# AVAILABLE DATA
_ _ _ _ _

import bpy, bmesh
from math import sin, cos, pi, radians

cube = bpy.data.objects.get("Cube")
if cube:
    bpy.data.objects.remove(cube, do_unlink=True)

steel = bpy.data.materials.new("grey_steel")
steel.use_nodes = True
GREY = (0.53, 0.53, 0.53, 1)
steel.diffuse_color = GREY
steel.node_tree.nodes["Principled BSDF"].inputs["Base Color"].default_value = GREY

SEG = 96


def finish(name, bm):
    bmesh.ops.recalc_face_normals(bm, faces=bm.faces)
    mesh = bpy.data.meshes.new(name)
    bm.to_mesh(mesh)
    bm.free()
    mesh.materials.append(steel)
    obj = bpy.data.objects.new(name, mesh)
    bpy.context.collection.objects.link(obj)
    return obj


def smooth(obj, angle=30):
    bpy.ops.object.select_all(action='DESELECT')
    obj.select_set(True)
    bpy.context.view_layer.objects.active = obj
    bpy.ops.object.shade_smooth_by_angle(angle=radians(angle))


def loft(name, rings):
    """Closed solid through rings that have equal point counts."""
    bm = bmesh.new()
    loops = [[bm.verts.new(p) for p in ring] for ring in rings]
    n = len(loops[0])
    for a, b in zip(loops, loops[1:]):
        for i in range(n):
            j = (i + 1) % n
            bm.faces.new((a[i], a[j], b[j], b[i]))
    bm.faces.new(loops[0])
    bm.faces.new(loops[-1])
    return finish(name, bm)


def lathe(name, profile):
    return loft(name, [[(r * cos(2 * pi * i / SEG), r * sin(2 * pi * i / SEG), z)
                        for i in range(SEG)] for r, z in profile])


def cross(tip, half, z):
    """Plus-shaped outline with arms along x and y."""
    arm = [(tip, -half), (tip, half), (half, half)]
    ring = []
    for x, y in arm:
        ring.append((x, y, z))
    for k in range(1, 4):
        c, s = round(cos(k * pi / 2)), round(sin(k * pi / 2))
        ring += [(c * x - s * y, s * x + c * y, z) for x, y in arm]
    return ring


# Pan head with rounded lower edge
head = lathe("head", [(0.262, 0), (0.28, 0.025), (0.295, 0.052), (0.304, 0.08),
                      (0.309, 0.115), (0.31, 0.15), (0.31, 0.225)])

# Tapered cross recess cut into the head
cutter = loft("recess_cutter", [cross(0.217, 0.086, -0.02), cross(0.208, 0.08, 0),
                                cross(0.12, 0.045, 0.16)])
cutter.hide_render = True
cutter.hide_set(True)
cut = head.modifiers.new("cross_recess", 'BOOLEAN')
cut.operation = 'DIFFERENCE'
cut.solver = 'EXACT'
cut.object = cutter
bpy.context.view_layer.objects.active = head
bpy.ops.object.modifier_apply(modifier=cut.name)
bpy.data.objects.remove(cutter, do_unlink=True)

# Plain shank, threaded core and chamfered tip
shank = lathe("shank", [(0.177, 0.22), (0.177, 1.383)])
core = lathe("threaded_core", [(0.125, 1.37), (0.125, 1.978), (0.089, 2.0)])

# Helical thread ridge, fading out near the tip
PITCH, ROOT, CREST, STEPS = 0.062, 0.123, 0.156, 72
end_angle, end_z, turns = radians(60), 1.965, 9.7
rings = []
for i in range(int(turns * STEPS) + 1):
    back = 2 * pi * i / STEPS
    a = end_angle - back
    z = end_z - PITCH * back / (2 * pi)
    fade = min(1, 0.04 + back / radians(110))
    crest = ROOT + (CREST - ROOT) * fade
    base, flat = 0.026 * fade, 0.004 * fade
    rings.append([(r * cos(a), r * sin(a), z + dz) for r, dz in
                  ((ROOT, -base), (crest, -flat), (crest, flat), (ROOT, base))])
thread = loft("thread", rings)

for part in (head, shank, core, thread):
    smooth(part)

_ _ _ _ _

# EXERCISE AIM
Would you copy each line of the data exactly as it appears above?

# TASK ANSWER
import bpy, bmesh
from math import sin, cos, pi, radians

cube = bpy.data.objects.get("Cube")
if cube:
    bpy.data.objects.remove(cube, do_unlink=True)

steel = bpy.data.materials.new("grey_steel")
steel.use_nodes = True
GREY = (0.53, 0.53, 0.53, 1)
steel.diffuse_color = GREY
steel.node_tree.nodes["Principled BSDF"].inputs["Base Color"].default_value = GREY

SEG = 96


def finish(name, bm):
    bmesh.ops.recalc_face_normals(bm, faces=bm.faces)
    mesh = bpy.data.meshes.new(name)
    bm.to_mesh(mesh)
    bm.free()
    mesh.materials.append(steel)
    obj = bpy.data.objects.new(name, mesh)
    bpy.context.collection.objects.link(obj)
    return obj


def smooth(obj, angle=30):
    bpy.ops.object.select_all(action='DESELECT')
    obj.select_set(True)
    bpy.context.view_layer.objects.active = obj
    bpy.ops.object.shade_smooth_by_angle(angle=radians(angle))


def loft(name, rings):
    """Closed solid through rings that have equal point counts."""
    bm = bmesh.new()
    loops = [[bm.verts.new(p) for p in ring] for ring in rings]
    n = len(loops[0])
    for a, b in zip(loops, loops[1:]):
        for i in range(n):
            j = (i + 1) % n
            bm.faces.new((a[i], a[j], b[j], b[i]))
    bm.faces.new(loops[0])
    bm.faces.new(loops[-1])
    return finish(name, bm)


def lathe(name, profile):
    return loft(name, [[(r * cos(2 * pi * i / SEG), r * sin(2 * pi * i / SEG), z)
                        for i in range(SEG)] for r, z in profile])


def cross(tip, half, z):
    """Plus-shaped outline with arms along x and y."""
    arm = [(tip, -half), (tip, half), (half, half)]
    ring = []
    for x, y in arm:
        ring.append((x, y, z))
    for k in range(1, 4):
        c, s = round(cos(k * pi / 2)), round(sin(k * pi / 2))
        ring += [(c * x - s * y, s * x + c * y, z) for x, y in arm]
    return ring


# Pan head with rounded lower edge
head = lathe("head", [(0.262, 0), (0.28, 0.025), (0.295, 0.052), (0.304, 0.08),
                      (0.309, 0.115), (0.31, 0.15), (0.31, 0.225)])

# Tapered cross recess cut into the head
cutter = loft("recess_cutter", [cross(0.217, 0.086, -0.02), cross(0.208, 0.08, 0),
                                cross(0.12, 0.045, 0.16)])
cutter.hide_render = True
cutter.hide_set(True)
cut = head.modifiers.new("cross_recess", 'BOOLEAN')
cut.operation = 'DIFFERENCE'
cut.solver = 'EXACT'
cut.object = cutter
bpy.context.view_layer.objects.active = head
bpy.ops.object.modifier_apply(modifier=cut.name)
bpy.data.objects.remove(cutter, do_unlink=True)

# Plain shank, threaded core and chamfered tip
shank = lathe("shank", [(0.177, 0.22), (0.177, 1.383)])
core = lathe("threaded_core", [(0.125, 1.37), (0.125, 1.978), (0.089, 2.0)])

# Helical thread ridge, fading out near the tip
PITCH, ROOT, CREST, STEPS = 0.062, 0.123, 0.156, 72
end_angle, end_z, turns = radians(60), 1.965, 9.7
rings = []
for i in range(int(turns * STEPS) + 1):
    back = 2 * pi * i / STEPS
    a = end_angle - back
    z = end_z - PITCH * back / (2 * pi)
    fade = min(1, 0.04 + back / radians(110))
    crest = ROOT + (CREST - ROOT) * fade
    base, flat = 0.026 * fade, 0.004 * fade
    rings.append([(r * cos(a), r * sin(a), z + dz) for r, dz in
                  ((ROOT, -base), (crest, -flat), (crest, flat), (ROOT, base))])
thread = loft("thread", rings)

for part in (head, shank, core, thread):
    smooth(part)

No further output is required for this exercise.